The problem.
From the entries below, return exactly the lines beginning at the one that contains "of (distance along" and ending at the one that contains "for d, r in", both of them included, and only those lines.

Source records.
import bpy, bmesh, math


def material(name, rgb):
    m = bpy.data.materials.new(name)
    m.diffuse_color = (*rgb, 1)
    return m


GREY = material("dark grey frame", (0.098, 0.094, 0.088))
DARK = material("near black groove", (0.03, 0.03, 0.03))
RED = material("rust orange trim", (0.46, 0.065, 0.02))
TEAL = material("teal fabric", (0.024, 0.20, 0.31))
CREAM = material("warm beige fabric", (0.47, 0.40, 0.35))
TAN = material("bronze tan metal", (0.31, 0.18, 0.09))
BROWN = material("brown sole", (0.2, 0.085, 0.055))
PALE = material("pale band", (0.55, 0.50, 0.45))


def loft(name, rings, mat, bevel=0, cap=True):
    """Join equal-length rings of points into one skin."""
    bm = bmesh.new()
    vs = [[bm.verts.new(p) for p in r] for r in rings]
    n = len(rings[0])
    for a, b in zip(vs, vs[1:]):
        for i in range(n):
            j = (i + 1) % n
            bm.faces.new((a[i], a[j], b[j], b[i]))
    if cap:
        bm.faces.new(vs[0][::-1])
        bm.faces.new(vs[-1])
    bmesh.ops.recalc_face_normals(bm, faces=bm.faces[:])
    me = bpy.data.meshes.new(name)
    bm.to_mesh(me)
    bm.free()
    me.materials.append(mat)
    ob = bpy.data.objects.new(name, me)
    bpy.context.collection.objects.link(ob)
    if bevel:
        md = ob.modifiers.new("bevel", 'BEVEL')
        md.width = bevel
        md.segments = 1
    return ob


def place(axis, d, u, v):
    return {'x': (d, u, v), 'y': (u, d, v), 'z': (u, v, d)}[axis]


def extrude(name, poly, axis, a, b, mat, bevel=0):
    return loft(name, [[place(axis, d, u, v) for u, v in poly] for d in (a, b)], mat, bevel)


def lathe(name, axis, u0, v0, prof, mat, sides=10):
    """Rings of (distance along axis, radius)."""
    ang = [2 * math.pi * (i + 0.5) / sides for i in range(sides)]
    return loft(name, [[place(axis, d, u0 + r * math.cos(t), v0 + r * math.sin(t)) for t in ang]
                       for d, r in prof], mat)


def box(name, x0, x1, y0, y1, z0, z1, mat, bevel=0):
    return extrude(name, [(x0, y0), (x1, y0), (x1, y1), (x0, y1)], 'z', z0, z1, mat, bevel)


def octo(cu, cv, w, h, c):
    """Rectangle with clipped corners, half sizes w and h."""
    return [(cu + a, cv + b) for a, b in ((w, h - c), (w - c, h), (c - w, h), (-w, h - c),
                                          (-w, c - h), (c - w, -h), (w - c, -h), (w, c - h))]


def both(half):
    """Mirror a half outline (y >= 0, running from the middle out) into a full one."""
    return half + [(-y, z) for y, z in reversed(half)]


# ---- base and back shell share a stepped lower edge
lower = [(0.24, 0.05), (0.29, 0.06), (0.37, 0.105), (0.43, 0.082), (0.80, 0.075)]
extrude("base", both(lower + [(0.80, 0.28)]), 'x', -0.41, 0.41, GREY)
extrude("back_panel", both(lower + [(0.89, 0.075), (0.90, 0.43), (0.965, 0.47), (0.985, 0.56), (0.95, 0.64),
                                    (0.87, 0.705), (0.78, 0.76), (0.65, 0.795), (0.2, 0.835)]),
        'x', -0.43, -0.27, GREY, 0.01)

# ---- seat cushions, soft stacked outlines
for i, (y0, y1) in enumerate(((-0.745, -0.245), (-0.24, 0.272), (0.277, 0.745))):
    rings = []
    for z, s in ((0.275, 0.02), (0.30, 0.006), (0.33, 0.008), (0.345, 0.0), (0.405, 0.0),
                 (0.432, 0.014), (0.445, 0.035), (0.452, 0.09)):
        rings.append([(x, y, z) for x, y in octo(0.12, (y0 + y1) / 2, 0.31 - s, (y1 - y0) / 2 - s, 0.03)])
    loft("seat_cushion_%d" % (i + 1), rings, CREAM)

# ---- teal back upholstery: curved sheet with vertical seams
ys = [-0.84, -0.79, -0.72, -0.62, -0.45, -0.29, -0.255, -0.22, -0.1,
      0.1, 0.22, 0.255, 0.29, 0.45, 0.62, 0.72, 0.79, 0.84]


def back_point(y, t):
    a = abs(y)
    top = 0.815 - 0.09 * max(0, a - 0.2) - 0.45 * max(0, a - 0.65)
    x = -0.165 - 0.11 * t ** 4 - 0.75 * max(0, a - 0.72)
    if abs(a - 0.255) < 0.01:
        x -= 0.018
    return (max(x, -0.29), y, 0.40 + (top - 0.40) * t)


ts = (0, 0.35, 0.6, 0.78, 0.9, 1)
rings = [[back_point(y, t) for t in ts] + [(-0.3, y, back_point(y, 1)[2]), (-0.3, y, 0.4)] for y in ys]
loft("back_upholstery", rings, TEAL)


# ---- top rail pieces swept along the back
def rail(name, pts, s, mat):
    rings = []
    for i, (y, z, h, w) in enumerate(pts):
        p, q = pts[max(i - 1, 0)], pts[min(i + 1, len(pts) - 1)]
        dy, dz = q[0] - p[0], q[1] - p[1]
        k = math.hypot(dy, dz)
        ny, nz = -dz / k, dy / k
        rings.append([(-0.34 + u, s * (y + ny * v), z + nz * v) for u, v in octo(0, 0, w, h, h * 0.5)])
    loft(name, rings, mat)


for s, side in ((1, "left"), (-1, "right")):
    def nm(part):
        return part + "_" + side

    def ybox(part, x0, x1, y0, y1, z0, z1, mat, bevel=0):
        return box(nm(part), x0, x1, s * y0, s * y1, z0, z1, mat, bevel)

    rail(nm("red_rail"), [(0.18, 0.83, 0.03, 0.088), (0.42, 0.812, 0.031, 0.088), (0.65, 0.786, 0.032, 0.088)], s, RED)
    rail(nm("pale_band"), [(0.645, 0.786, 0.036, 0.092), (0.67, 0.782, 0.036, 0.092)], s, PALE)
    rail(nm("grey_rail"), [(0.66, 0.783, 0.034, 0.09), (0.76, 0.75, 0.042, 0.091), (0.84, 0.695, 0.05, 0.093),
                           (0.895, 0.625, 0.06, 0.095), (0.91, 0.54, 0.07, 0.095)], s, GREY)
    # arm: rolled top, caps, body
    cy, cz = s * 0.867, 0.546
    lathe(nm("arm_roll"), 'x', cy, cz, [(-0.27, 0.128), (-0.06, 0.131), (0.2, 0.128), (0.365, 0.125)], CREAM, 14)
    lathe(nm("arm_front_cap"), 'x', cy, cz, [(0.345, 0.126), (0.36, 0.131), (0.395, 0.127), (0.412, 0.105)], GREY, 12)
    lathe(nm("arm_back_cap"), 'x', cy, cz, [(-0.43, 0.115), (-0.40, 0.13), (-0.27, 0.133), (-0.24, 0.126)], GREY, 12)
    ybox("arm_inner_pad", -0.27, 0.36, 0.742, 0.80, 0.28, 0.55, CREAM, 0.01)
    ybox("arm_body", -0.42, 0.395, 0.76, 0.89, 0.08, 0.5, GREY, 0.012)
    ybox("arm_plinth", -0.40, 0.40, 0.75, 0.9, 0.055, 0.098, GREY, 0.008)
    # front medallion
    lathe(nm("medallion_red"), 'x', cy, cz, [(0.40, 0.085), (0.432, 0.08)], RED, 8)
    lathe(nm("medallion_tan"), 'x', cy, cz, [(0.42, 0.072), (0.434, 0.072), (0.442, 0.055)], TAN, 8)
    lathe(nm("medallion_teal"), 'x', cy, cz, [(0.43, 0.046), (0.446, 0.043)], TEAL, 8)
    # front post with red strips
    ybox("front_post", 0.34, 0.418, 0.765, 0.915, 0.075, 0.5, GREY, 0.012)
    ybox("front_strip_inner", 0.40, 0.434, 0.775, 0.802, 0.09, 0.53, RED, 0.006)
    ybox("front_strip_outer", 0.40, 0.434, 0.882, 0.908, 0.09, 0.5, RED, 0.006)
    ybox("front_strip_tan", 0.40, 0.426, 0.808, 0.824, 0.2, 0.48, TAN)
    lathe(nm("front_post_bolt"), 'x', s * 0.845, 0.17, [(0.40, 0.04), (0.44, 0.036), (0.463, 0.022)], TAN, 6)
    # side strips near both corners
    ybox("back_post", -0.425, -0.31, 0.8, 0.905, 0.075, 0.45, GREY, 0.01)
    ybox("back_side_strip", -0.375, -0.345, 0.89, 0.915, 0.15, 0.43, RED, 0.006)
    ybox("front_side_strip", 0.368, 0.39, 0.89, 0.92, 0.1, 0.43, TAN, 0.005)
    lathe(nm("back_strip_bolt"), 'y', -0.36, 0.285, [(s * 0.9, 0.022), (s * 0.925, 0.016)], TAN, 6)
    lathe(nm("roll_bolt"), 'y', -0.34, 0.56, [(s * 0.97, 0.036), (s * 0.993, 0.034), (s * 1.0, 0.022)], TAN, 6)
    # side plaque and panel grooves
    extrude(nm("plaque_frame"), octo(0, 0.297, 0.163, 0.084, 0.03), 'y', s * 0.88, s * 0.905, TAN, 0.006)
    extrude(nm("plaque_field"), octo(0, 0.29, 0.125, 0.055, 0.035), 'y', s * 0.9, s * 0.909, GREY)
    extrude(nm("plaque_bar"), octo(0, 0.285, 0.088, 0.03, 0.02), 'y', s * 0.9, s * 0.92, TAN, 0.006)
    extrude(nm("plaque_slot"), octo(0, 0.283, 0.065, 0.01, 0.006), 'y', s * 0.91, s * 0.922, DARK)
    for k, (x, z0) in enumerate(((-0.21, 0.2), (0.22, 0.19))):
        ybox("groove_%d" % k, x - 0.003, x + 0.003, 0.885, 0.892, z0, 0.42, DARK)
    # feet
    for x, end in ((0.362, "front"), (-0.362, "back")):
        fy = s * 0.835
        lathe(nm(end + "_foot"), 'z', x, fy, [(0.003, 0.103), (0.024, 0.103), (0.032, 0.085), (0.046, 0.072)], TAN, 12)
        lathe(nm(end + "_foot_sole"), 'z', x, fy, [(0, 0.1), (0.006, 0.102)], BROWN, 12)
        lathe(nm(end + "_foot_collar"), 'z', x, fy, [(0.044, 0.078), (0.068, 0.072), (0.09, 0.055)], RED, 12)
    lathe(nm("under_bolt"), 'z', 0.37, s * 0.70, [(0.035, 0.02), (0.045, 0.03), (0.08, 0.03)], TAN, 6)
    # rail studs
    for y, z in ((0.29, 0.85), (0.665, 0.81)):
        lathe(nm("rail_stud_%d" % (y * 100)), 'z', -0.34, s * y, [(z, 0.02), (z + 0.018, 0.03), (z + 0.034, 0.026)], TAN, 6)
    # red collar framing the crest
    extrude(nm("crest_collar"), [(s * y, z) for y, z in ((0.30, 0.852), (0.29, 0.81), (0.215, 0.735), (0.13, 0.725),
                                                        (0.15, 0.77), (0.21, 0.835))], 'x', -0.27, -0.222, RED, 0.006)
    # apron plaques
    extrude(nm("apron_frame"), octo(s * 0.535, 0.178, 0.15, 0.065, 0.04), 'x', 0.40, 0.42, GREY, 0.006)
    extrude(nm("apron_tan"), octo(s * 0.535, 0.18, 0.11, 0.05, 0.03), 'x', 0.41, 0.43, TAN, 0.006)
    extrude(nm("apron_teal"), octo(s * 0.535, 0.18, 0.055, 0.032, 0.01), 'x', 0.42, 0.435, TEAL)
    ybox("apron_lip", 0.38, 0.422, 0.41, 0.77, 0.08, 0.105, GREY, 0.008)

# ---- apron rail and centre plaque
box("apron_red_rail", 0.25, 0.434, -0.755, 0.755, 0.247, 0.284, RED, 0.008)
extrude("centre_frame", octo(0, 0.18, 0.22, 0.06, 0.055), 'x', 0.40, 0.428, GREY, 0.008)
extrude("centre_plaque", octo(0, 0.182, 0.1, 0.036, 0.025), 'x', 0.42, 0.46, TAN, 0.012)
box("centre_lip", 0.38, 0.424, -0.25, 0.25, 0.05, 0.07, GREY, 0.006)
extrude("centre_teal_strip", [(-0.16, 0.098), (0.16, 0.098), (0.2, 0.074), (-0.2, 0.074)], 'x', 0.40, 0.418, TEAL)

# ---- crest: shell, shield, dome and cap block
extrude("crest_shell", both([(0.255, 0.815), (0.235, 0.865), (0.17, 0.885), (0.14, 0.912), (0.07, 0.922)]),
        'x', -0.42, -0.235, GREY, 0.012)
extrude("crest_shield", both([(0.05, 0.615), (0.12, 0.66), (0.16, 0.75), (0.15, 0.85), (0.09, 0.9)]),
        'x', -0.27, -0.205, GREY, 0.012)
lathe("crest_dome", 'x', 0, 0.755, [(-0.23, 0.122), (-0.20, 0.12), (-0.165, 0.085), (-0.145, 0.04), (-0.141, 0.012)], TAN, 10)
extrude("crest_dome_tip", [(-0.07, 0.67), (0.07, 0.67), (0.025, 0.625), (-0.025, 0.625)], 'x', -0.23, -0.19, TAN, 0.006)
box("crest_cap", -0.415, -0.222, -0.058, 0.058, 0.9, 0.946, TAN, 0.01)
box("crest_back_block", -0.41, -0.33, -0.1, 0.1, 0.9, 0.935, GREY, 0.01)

...

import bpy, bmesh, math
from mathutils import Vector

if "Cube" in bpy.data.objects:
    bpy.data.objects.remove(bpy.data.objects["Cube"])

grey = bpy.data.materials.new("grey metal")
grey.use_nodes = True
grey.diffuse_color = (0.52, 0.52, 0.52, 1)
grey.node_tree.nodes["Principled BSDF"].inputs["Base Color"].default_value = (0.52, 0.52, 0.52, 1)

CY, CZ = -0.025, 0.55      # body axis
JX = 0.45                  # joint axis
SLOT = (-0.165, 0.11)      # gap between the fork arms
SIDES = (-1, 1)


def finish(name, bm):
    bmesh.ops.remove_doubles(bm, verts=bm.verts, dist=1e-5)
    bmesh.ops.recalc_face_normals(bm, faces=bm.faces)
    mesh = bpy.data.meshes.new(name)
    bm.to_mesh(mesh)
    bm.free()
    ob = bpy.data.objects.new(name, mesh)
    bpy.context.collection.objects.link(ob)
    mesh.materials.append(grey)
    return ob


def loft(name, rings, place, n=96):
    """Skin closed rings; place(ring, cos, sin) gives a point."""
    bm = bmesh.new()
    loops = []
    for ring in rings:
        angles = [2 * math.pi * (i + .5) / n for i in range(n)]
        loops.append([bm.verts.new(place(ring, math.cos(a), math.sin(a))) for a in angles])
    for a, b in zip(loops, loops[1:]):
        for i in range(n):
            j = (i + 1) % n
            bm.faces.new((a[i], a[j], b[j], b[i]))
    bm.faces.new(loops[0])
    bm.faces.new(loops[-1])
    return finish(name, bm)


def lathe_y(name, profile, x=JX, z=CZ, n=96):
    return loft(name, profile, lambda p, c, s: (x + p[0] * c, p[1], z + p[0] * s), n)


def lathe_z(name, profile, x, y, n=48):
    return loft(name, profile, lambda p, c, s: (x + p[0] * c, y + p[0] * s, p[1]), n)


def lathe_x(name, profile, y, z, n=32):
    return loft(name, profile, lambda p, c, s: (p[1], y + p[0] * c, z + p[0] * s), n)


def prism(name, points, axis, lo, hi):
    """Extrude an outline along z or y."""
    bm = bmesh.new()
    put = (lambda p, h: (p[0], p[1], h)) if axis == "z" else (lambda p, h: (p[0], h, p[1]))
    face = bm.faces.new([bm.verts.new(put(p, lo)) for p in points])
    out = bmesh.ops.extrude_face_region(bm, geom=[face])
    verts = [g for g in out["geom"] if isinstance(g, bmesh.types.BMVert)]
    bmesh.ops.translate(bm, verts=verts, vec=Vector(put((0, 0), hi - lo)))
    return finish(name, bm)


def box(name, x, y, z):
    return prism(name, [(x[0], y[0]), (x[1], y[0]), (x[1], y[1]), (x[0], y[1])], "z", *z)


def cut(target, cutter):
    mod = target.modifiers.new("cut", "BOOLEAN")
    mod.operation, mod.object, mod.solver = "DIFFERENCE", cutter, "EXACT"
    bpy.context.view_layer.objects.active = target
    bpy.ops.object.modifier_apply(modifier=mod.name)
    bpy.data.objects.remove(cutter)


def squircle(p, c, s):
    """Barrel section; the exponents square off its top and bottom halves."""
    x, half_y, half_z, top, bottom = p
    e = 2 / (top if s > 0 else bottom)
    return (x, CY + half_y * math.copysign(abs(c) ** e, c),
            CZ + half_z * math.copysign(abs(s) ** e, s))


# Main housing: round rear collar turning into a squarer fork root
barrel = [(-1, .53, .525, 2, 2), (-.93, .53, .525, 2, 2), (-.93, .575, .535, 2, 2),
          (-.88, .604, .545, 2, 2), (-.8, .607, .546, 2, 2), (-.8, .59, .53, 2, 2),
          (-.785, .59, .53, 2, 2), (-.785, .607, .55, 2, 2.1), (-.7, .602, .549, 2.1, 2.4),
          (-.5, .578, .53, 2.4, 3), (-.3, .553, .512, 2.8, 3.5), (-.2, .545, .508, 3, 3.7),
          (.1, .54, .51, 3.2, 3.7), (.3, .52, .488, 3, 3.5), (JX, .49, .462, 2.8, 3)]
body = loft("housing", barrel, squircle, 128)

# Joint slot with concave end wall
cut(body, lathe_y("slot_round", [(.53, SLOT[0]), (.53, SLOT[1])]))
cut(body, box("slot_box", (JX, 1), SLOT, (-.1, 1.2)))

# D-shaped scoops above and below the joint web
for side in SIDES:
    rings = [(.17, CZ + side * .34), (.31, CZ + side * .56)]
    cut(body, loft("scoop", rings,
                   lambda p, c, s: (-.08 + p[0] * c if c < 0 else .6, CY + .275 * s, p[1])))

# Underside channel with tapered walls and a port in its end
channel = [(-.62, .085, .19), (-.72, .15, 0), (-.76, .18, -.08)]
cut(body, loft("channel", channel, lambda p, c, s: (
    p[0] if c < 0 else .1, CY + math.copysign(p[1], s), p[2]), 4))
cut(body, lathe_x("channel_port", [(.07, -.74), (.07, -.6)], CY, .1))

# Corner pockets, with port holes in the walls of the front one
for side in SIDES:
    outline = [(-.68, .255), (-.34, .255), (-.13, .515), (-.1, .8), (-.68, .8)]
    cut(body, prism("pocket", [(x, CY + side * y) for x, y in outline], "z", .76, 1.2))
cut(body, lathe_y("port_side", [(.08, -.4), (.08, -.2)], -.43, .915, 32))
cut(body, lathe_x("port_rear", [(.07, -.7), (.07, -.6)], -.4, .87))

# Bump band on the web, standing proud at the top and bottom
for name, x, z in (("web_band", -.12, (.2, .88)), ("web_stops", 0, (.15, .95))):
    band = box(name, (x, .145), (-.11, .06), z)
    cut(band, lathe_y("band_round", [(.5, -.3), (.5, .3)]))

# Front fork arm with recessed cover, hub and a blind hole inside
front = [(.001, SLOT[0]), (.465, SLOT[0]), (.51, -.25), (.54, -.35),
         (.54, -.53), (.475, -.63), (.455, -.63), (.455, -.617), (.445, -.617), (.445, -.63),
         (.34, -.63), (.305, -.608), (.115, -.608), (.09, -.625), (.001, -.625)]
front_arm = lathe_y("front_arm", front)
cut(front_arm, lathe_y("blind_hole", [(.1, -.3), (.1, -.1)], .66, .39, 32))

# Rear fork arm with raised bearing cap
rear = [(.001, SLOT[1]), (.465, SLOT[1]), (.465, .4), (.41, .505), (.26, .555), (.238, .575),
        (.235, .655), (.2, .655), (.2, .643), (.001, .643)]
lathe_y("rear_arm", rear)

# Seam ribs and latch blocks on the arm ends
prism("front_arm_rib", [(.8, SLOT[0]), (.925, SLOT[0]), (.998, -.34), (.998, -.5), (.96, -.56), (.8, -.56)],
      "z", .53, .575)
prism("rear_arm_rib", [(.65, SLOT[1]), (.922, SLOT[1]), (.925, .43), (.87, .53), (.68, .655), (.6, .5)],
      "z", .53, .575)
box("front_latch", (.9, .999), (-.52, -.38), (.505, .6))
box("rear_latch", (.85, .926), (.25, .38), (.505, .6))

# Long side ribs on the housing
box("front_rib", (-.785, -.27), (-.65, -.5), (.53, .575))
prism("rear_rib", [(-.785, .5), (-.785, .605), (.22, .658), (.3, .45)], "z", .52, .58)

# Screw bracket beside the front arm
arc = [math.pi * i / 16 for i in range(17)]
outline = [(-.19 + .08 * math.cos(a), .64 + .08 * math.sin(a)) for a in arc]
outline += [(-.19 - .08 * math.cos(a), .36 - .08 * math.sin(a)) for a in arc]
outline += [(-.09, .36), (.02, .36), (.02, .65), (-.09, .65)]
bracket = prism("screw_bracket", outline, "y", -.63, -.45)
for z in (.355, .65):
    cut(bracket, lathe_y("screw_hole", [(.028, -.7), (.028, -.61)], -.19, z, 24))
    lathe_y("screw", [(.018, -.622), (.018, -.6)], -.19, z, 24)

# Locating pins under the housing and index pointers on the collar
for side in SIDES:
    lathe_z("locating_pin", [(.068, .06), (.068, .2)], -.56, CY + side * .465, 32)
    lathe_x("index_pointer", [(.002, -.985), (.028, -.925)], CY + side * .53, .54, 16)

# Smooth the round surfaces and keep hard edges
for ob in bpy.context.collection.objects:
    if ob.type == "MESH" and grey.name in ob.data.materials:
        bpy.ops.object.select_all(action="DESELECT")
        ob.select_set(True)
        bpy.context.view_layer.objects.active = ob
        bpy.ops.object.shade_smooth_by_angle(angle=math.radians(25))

Answer section.
    """Rings of (distance along axis, radius)."""
    ang = [2 * math.pi * (i + 0.5) / sides for i in range(sides)]
    return loft(name, [[place(axis, d, u0 + r * math.cos(t), v0 + r * math.sin(t)) for t in ang]
                       for d, r in prof], mat)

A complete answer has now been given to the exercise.